I was a kid when The Tragically Hip were at their greatest in the early 90s. So they weren’t exactly my main band. But last night, I put the TV on in the background. I didn’t want to miss this last concert, but it was back of my mind.
Turns out The Hip had been all along, too.
I was reading a book excerpt by Porter Fox about a boat ride through the Great Lakes from Montréal to Minnesota when I first began to realise, listening to the music on the TV, that The Hip’s lyrics had been in the back of my mind for years through some beautiful Canadiana music osmosis.
And, just as I read Fox’s beautiful paragraph—
“A rain shower hit, carried by a ferocious wind. Five minutes later it passed, and the evening sun hammered the deck. I had never moved this slowly as a passenger and wondered if I would lose my mind with boredom in the next six days. But the pace was meditative, too. From the 75-foot-tall wheelhouse, you notice things onshore you would typically miss in a car, train or plane.”
—Gord Downie sang that haunting line, eerily similar to what I had just read:
“The beautiful lull
The dangerous tug
We get to feel small
From high up above…”
And it all came crashing back: the constellations at Bobcaygeon, “wheat kings and pretty things”, “no dress rehearsal: this is our life”…
So I found myself singing along to lyrics I barely knew that I knew, as a man made music his personal mission, as a country celebrated a poet who defied cancer a whole summer long, in one great national tour de force.
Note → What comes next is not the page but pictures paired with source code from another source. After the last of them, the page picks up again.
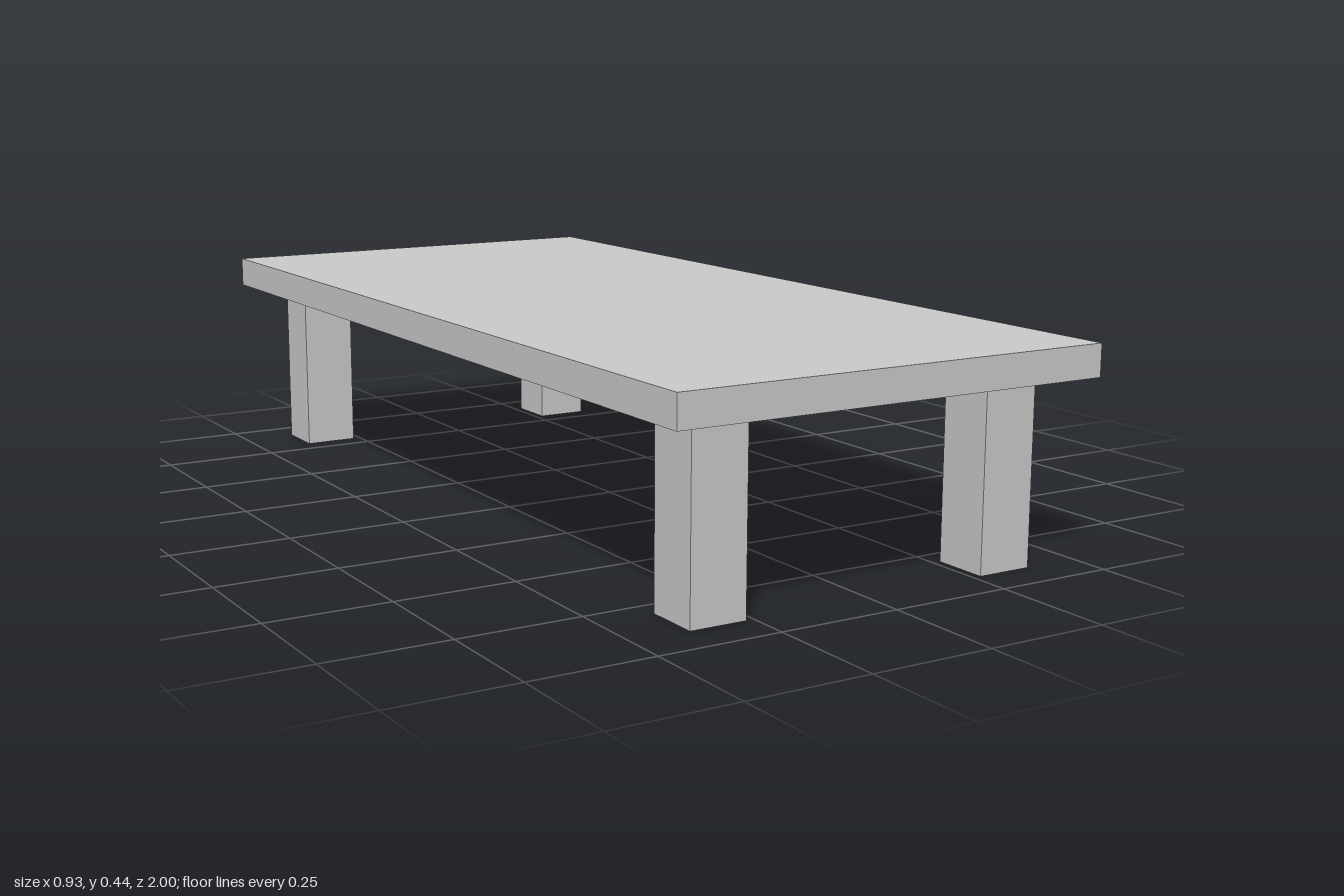
import * as THREE from 'three';

const WIDTH = 0.933, LENGTH = 2, HEIGHT = 0.44, SLAB = 0.065;
const LEG = 0.117, LEG_X = 0.325, LEG_Z = 0.858;

export function createModel() {
  const table = new THREE.Group();
  table.name = 'table';
  const material = new THREE.MeshStandardMaterial({ color: 0xcccccc });

  // Box standing on the given base height
  const addBox = (name, w, h, d, x, base, z) => {
    const mesh = new THREE.Mesh(new THREE.BoxGeometry(w, h, d), material);
    mesh.name = name;
    mesh.position.set(x, base + h / 2, z);
    table.add(mesh);
  };

  // Table top
  addBox('tableTop', WIDTH, SLAB, LENGTH, 0, HEIGHT - SLAB, 0);

  // Four square legs, set in from the corners
  for (const [end, sz] of [['front', 1], ['back', -1]]) {
    for (const [side, sx] of [['Left', 1], ['Right', -1]]) {
      addBox(`${end}${side}Leg`, LEG, HEIGHT - SLAB, LEG, sx * LEG_X, 0, sz * LEG_Z);
    }
  }
  return table;
}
Stephen Marche pointed out in The New Yorker that, “Canada’s heroes are consumed by their country”. That made me think about Margaret Atwood’s “Death by Landscape”, a short story where a girl disappears into the wilderness on a canoe trip and a Group of Seven painting threatens to invade a condo in Toronto with its un-tameable wildness.
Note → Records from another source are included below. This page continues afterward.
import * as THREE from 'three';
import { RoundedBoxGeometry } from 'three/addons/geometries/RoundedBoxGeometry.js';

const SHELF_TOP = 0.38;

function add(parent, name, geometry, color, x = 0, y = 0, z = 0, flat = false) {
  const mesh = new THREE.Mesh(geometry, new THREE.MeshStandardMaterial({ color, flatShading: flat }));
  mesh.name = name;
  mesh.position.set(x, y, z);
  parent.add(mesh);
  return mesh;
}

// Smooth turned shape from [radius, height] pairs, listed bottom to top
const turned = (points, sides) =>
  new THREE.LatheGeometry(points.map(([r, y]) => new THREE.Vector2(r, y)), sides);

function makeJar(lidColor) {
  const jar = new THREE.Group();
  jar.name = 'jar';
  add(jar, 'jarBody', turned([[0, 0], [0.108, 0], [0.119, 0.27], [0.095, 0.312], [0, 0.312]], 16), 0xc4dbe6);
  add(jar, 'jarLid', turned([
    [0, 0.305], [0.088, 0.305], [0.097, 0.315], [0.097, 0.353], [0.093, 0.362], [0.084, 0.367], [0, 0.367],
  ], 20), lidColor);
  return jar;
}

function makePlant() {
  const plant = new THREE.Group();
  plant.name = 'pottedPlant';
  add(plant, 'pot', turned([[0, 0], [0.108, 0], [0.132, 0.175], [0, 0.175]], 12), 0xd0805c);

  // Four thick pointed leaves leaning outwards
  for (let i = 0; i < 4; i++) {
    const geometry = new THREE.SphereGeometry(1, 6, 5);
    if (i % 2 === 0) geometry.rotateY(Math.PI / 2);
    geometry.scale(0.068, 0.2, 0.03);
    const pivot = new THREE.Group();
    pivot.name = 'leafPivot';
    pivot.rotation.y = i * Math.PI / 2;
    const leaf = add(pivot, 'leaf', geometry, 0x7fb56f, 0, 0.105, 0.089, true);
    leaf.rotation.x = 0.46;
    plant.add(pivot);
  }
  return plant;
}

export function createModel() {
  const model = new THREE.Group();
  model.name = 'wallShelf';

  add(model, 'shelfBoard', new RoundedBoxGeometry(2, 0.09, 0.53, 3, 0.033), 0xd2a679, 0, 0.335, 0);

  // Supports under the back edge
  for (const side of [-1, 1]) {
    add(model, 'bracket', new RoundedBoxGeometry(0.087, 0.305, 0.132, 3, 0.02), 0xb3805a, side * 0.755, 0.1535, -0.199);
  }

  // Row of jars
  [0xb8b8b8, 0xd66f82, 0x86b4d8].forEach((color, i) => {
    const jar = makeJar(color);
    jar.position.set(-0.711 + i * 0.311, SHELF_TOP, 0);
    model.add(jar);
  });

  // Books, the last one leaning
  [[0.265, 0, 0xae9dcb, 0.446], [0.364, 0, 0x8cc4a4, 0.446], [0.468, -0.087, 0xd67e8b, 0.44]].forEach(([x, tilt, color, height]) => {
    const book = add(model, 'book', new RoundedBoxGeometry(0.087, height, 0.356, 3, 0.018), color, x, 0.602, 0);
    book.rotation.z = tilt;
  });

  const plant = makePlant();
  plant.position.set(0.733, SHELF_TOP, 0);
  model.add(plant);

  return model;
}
That recollection, of course, made me think of “Fifty Mission Cap”, and how a hockey player who jumped through the air to score a goal
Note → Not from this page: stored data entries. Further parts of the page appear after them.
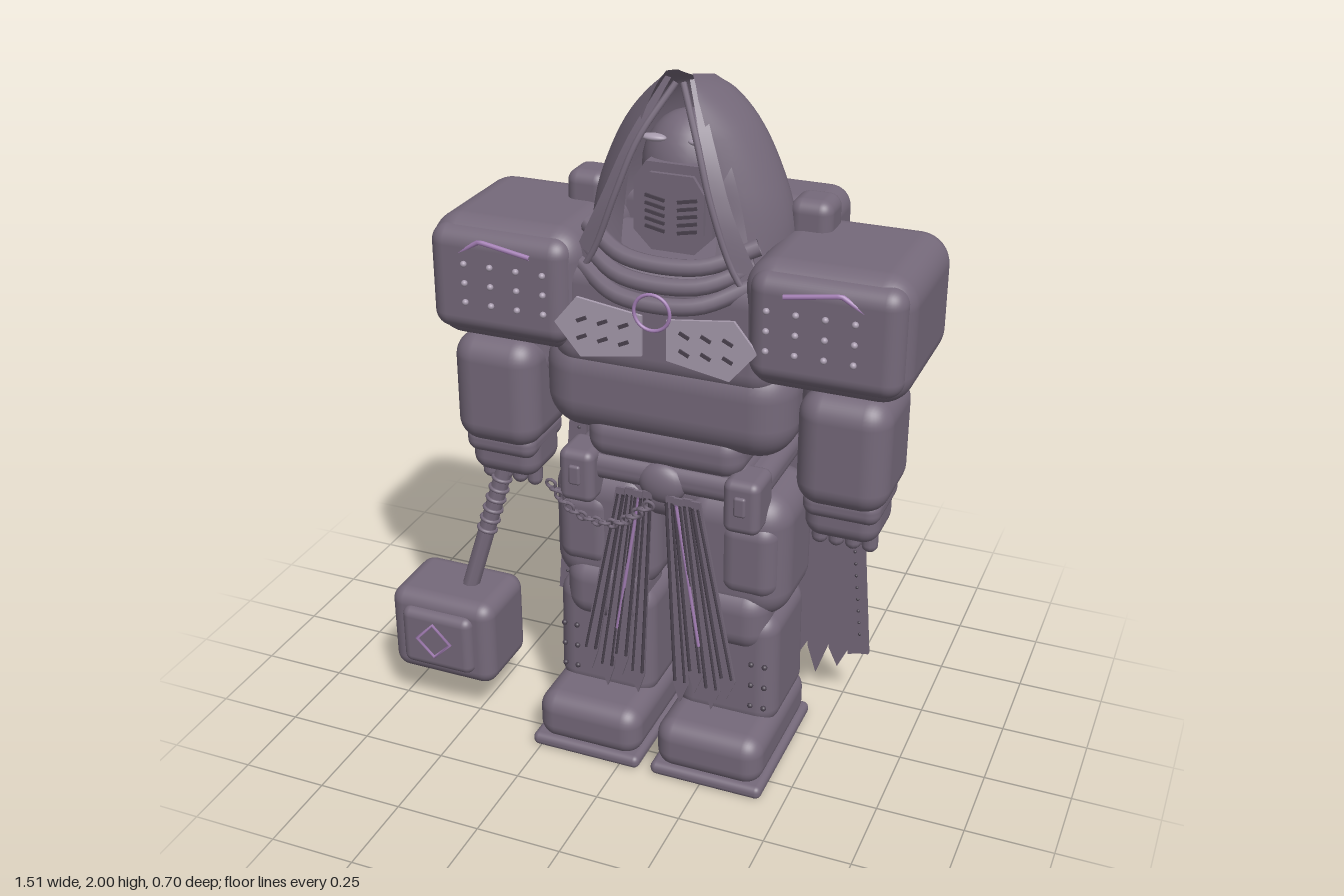
import * as THREE from 'three';
import { RoundedBoxGeometry } from 'three/addons/geometries/RoundedBoxGeometry.js';
import { ParametricGeometry } from 'three/addons/geometries/ParametricGeometry.js';

const mat = (name, color) => new THREE.MeshStandardMaterial({ name, color, side: THREE.DoubleSide });
const V = (x, y, z) => new THREE.Vector3(x, y, z);

export function createModel() {
  const armour = mat('armour', 0x75697a), pale = mat('paleMetal', 0xa79bad);
  const trim = mat('purpleTrim', 0xa47fb5), dark = mat('darkMetal', 0x4b434f);
  const model = new THREE.Group();
  const body = new THREE.Group();
  body.name = 'body';
  body.position.x = 0.08;
  model.add(body);

  const add = (name, geo, m = armour, x = 0, y = 0, z = 0, parent = body) => {
    const mesh = new THREE.Mesh(geo, m);
    mesh.name = name;
    mesh.position.set(x, y, z);
    parent.add(mesh);
    return mesh;
  };
  // Rounded block given by its x, y and z ranges; top scales the upper end
  const block = (name, [x0, x1], [y0, y1], [z0, z1], r, top = 1, m = armour, parent = body) => {
    const h = y1 - y0, geo = new RoundedBoxGeometry(Math.abs(x1 - x0), h, z1 - z0, 5, r);
    const p = geo.attributes.position;
    for (let i = 0; i < p.count; i++) {
      const k = 1 + (top - 1) * (p.getY(i) / h + 0.5);
      p.setX(i, p.getX(i) * k);
      p.setZ(i, p.getZ(i) * k);
    }
    return add(name, geo, m, (x0 + x1) / 2, (y0 + y1) / 2, (z0 + z1) / 2, parent);
  };
  const plate = (name, pts, z, depth, m = armour) => {
    const shape = new THREE.Shape(pts.map(([x, y]) => new THREE.Vector2(x, y)));
    return add(name, new THREE.ExtrudeGeometry(shape, { depth, bevelEnabled: false }), m, 0, 0, z);
  };
  const tube = (name, pts, r, m = armour, tension = 0.5, parent = body) =>
    add(name, new THREE.TubeGeometry(new THREE.CatmullRomCurve3(pts, false, 'catmullrom', tension), 20, r, 8), m, 0, 0, 0, parent);
  const bar = (name, w, h, d, m, x, y, z, turn = 0) => {
    const mesh = add(name, new THREE.BoxGeometry(w, h, d), m, x, y, z);
    mesh.rotation.z = turn;
    return mesh;
  };
  const ball = (name, r, x, y, z, m = armour, sx = 1, sy = 1, sz = 1) => {
    const mesh = add(name, new THREE.SphereGeometry(r, 24, 16), m, x, y, z);
    mesh.scale.set(sx, sy, sz);
    return mesh;
  };
  // Cloth strip between two edge curves
  const ribbon = (name, a, b) => {
    const ca = new THREE.CatmullRomCurve3(a), cb = new THREE.CatmullRomCurve3(b);
    add(name, new ParametricGeometry((u, v, t) => t.lerpVectors(ca.getPoint(v), cb.getPoint(v), u), 2, 16));
  };

  // Torso
  block('upperTorso', [-0.33, 0.33], [1.18, 1.52], [-0.17, 0.235], 0.08, 0.95);
  block('chest', [-0.36, 0.36], [0.99, 1.29], [-0.16, 0.235], 0.11);
  block('abdomen', [-0.23, 0.23], [0.92, 1.06], [-0.14, 0.22], 0.06);
  block('waist', [-0.24, 0.24], [0.84, 0.98], [-0.17, 0.2], 0.06);
  block('belt', [-0.29, 0.29], [0.85, 0.94], [-0.16, 0.215], 0.04);
  block('pelvis', [-0.25, 0.25], [0.73, 0.9], [-0.17, 0.17], 0.07);
  ball('buckle', 0.07, 0, 0.88, 0.2, armour, 1, 0.85, 0.5);

  // Collar and hanging ring
  for (let i = 0; i < 3; i++) {
    const y = 1.42 + i * 0.045, z = 0.245 - i * 0.025;
    tube('collar', [V(-0.24, y + 0.07, z - 0.06), V(-0.1, y + 0.015, z), V(0.1, y + 0.015, z), V(0.24, y + 0.07, z - 0.06)], 0.024);
  }
  add('ring', new THREE.TorusGeometry(0.05, 0.005, 8, 32), trim, 0, 1.415, 0.275);

  // Helmet
  ball('helmet', 0.13, 0, 1.73, 0.005, armour, 1, 1.17, 0.9);
  plate('faceplate', [[-0.06, 1.53], [0.06, 1.53], [0.11, 1.58], [0.11, 1.72], [0.075, 1.77], [-0.075, 1.77], [-0.11, 1.72], [-0.11, 1.58]], 0.06, 0.07);
  plate('mouthPanel', [[-0.05, 1.55], [0.05, 1.55], [0.09, 1.59], [0.09, 1.7], [0.06, 1.745], [-0.06, 1.745], [-0.09, 1.7], [-0.09, 1.59]], 0.13, 0.012);

  // Hood: open at the face, with a sloping open crown
  const outline = new THREE.CatmullRomCurve3([V(0.29, 1.42, -0.2), V(0.28, 1.6, -0.19), V(0.245, 1.72, -0.17), V(0.18, 1.85, -0.15), V(0.11, 1.93, -0.13), V(0.05, 1.97, -0.12)]);
  const opening = new THREE.CatmullRomCurve3([V(0.2, 0, 0.75), V(0.17, 0, 0.62), V(0.165, 0, 0.57), V(0.16, 0, 0.55), V(0.15, 0, 0.6), V(0.14, 0, 0.8)]);
  add('hood', new ParametricGeometry((u, v, t) => {
    const o = outline.getPoint(v), f = opening.getPoint(v);
    const angle = f.z + u * (Math.PI * 2 - 2 * f.z), c = Math.cos(angle);
    t.set(o.x * Math.sin(angle), o.y + 0.04 * c * v ** 4, -0.03 + c * (c > 0 ? f.x + 0.03 : -0.03 - o.z));
  }, 40, 24));

  for (const s of [-1, 1]) {
    const mx = pts => pts.map(([x, y, z]) => V(s * x, y, z));
    const flat = pts => pts.map(([x, y]) => [s * x, y]);

    // Eyes and mouth grille
    ball('eye', 0.035, s * 0.065, 1.825, 0.1, pale, 1, 0.3, 0.5);
    for (let i = 0; i < 5; i++) bar('grilleBar', 0.055, 0.009, 0.008, dark, s * 0.045, 1.595 + i * 0.021, 0.143, s * 0.2);

    // Hood hem and draped lapels
    ribbon('hoodHem', mx([[0.025, 1.98, 0.08], [0.09, 1.83, 0.16], [0.14, 1.68, 0.195], [0.2, 1.53, 0.2], [0.27, 1.43, 0.19]]),
      mx([[0.045, 1.98, 0.07], [0.12, 1.83, 0.145], [0.18, 1.68, 0.18], [0.25, 1.53, 0.185], [0.3, 1.43, 0.175]]));
    ribbon('hoodLapel', mx([[0.04, 1.96, 0.07], [0.11, 1.78, 0.13], [0.13, 1.62, 0.15], [0.13, 1.47, 0.18]]),
      mx([[0.05, 1.96, 0.06], [0.15, 1.78, 0.11], [0.2, 1.62, 0.13], [0.24, 1.47, 0.17]]));
    tube('hoodCord', mx([[0.01, 1.97, 0.085], [0.08, 1.84, 0.165], [0.13, 1.7, 0.2], [0.19, 1.54, 0.205], [0.26, 1.43, 0.2]]), 0.009);

    // Chest plates with slots
    plate('chestPlate', flat([[0.035, 1.28], [0.21, 1.25], [0.285, 1.34], [0.22, 1.42], [0.035, 1.395]]), 0.253, 0.009, pale);
    for (let i = 0; i < 6; i++) bar('slot', 0.03, 0.01, 0.008, dark, s * (0.085 + (i % 3) * 0.06), 1.31 + Math.floor(i / 3) * 0.05, 0.262, -s * 0.45);

    // Shoulder pads with chevrons and studs
    block('shoulderPad', [s * 0.225, s * 0.675], [1.23, 1.58], [-0.205, 0.255], 0.085);
    block('shoulderRim', [s * 0.25, s * 0.66], [1.26, 1.56], [0.15, 0.265], 0.05);
    tube('chevron', mx([[0.61, 1.465, 0.255], [0.5, 1.533, 0.262], [0.35, 1.51, 0.266]]), 0.007, trim, 0);
    for (let i = 0; i < 12; i++) ball('stud', 0.009, s * (0.31 + (i % 4) * 0.077), 1.36 + Math.floor(i / 4) * 0.055, 0.277, pale);

    // Collar pods and back pods with vents
    block('collarPod', [s * 0.26, s * 0.38], [1.5, 1.66], [-0.145, -0.02], 0.035);
    block('backPod', [s * 0.075, s * 0.355], [1.14, 1.62], [-0.345, -0.12], 0.06);
    for (let i = 0; i < 7; i++) {
      const vent = add('vent', new THREE.CapsuleGeometry(0.007, 0.13, 4, 8), armour, s * 0.215, 1.22 + i * 0.045, -0.345);
      vent.rotation.z = Math.PI / 2 + s * 0.12;
    }

    // Arms and fists
    block('upperArm', [s * 0.36, s * 0.6], [1.08, 1.32], [-0.06, 0.17], 0.08);
    block('elbow', [s * 0.39, s * 0.59], [1.0, 1.14], [-0.07, 0.1], 0.06);
    block('forearm', [s * 0.375, s * 0.63], [0.9, 1.23], [-0.05, 0.235], 0.07);
    block('cuff', [s * 0.395, s * 0.61], [0.86, 0.94], [-0.02, 0.205], 0.035);
    block('fist', [s * 0.395, s * 0.605], [0.79, 0.94], [0.0, 0.19], 0.05);
    for (let i = 0; i < 4; i++) add('finger', new THREE.CapsuleGeometry(0.023, 0.05, 6, 10), armour, s * (0.43 + i * 0.047), 0.795, 0.12);

    // Legs and boots
    block('thigh', [s * 0.035, s * 0.355], [0.48, 0.87], [-0.115, 0.195], 0.09);
    block('thighPlate', [s * 0.16, s * 0.33], [0.56, 0.8], [0.05, 0.205], 0.05);
    block('knee', [s * 0.06, s * 0.31], [0.38, 0.58], [0.0, 0.215], 0.07);
    block('shin', [s * 0.035, s * 0.34], [0.13, 0.5], [-0.1, 0.2], 0.06, 0.97);
    block('boot', [s * 0.025, s * 0.345], [0.02, 0.175], [-0.105, 0.34], 0.055);
    block('sole', [s * 0.018, s * 0.355], [0, 0.04], [-0.115, 0.35], 0.018);
    for (let i = 0; i < 6; i++) ball('shinStud', 0.008, s * (0.27 + (i % 2) * 0.04), 0.21 + Math.floor(i / 2) * 0.07, 0.2, dark);

    // Belt pouches
    block('pouch', [s * 0.19, s * 0.295], [0.79, 0.95], [0.12, 0.25], 0.025);
    block('pouchClasp', [s * 0.225, s * 0.26], [0.85, 0.91], [0.24, 0.258], 0.008);

    // Hanging cloth strips, each edged with cords
    for (let i = 0; i < 4; i++) {
      const t = 0.02 + i * 0.026, b = 0.045 + i * 0.048, low = 0.25 + (i % 2) * 0.05, z = 0.222 + (i % 2) * 0.006;
      plate('clothStrip', flat([[t, 0.86], [t + 0.026, 0.86], [b + 0.046, low], [b + 0.02, low - 0.065], [b, low]]), z, 0.008);
      tube('stripCord', [V(s * (t + 0.004), 0.84, z + 0.01), V(s * (b + 0.006), low + 0.01, z + 0.01)], 0.005, dark);
      tube('stripFold', [V(s * (t + 0.02), 0.84, z + 0.01), V(s * (b + 0.036), low + 0.01, z + 0.01)], 0.004, dark);
    }
    tube('stripPiping', [V(s * 0.055, 0.84, 0.238), V(s * 0.125, 0.4, 0.238)], 0.005, trim);

    // Cape panel in ragged strips
    const tips = [0.13, 0.1, 0.14, 0.1, 0.13, 0.2], n = tips.length;
    tips.forEach((tip, i) => {
      const top = k => 0.1 + 0.3 * k / n, bottom = k => 0.13 + 0.38 * k / n;
      plate('capeStrip', flat([[top(i), 1.54], [top(i + 1), 1.54], [bottom(i + 1), 0.205], [bottom(i + 0.45), tip], [bottom(i), 0.19]]), -0.208 + (i % 2) * 0.012, 0.014);
    });
    for (let i = 0; i < 18; i++) ball('capeStud', 0.005, s * (0.48 - i * 0.004), 0.27 + i * 0.04, -0.182, dark);
  }

  // Belt chain
  const chain = new THREE.CatmullRomCurve3([V(-0.33, 0.82, 0.22), V(-0.24, 0.77, 0.26), V(-0.12, 0.755, 0.255), V(-0.02, 0.83, 0.25)]);
  for (let i = 0; i <= 16; i++) {
    const p = chain.getPointAt(i / 16);
    add('chainLink', new THREE.TorusGeometry(0.014, 0.005, 6, 12), armour, p.x, p.y, p.z).rotation.x = i % 2 ? 1.2 : 0.2;
  }

  // Hammer
  const hammer = new THREE.Group();
  hammer.name = 'hammer';
  model.add(hammer);
  block('hammerHead', [-0.76, -0.425], [0.125, 0.4], [0.06, 0.305], 0.045, 1, armour, hammer);
  block('hammerFace', [-0.71, -0.48], [0.17, 0.36], [0.27, 0.33], 0.027, 1, armour, hammer);
  const diamond = add('diamond', new THREE.TorusGeometry(0.055, 0.006, 6, 4), trim, -0.6, 0.27, 0.332, hammer);
  diamond.scale.z = 0.8;
  const low = V(-0.555, 0.37, 0.18), high = V(-0.42, 0.88, 0.11);
  tube('handle', [low, high], 0.026, armour, 0.5, hammer);
  for (let i = 0; i < 6; i++) {
    const p = low.clone().lerp(high, 0.42 + i * 0.065);
    const wrap = add('gripWrap', new THREE.TorusGeometry(0.026, 0.006, 8, 20), armour, p.x, p.y, p.z, hammer);
    wrap.lookAt(high.clone().addScaledVector(high.clone().sub(low), 2));
  }
  return model;
}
“…disappeared that summer,
he was on a fishing trip.
The last goal he ever scored
won the Leafs the cup.
They didn’t win another until 1962,
the year he was discovered.”
Canada is a land with geography that kills and swallows us up; Al Purdy called it “the country of our defeat”. So it’s pretty remarkable that a country the size of Canada is small enough and tight enough that we were all at the same concert last night.
And we were, all here glued to our TVs, and the words of The Hip seemed fitting again:
“Late breaking story on the CBC
A nation whispers, ‘We always knew that he’d go free’
They add, ‘You can’t be fond of living in the past
Cause if you are then there’s no way that you’re going to last’
Wheat kings and pretty things
Let’s just see what tomorrow brings…”
Gord—with grit and “grace, too”—capped it all off with a challenge for tomorrow to the son of “our parents’ prime minister” with a call to action to finally reconcile with Indigenous Canadians. Like Terry Fox battling cancer across the country on his Marathon of Hope, Gord too was using his time left to fight for something greater than himself.
And I thought of Al Purdy once more, and his words brought it all home:
“…the lighting alters
here and now changes
to then and you can see
how a bald man stood
and spat on the floor
and stamped away so hard the flour
dust floated out from his clothes
like a white ghostly nimbus
around the red scorn
and the mill closed down”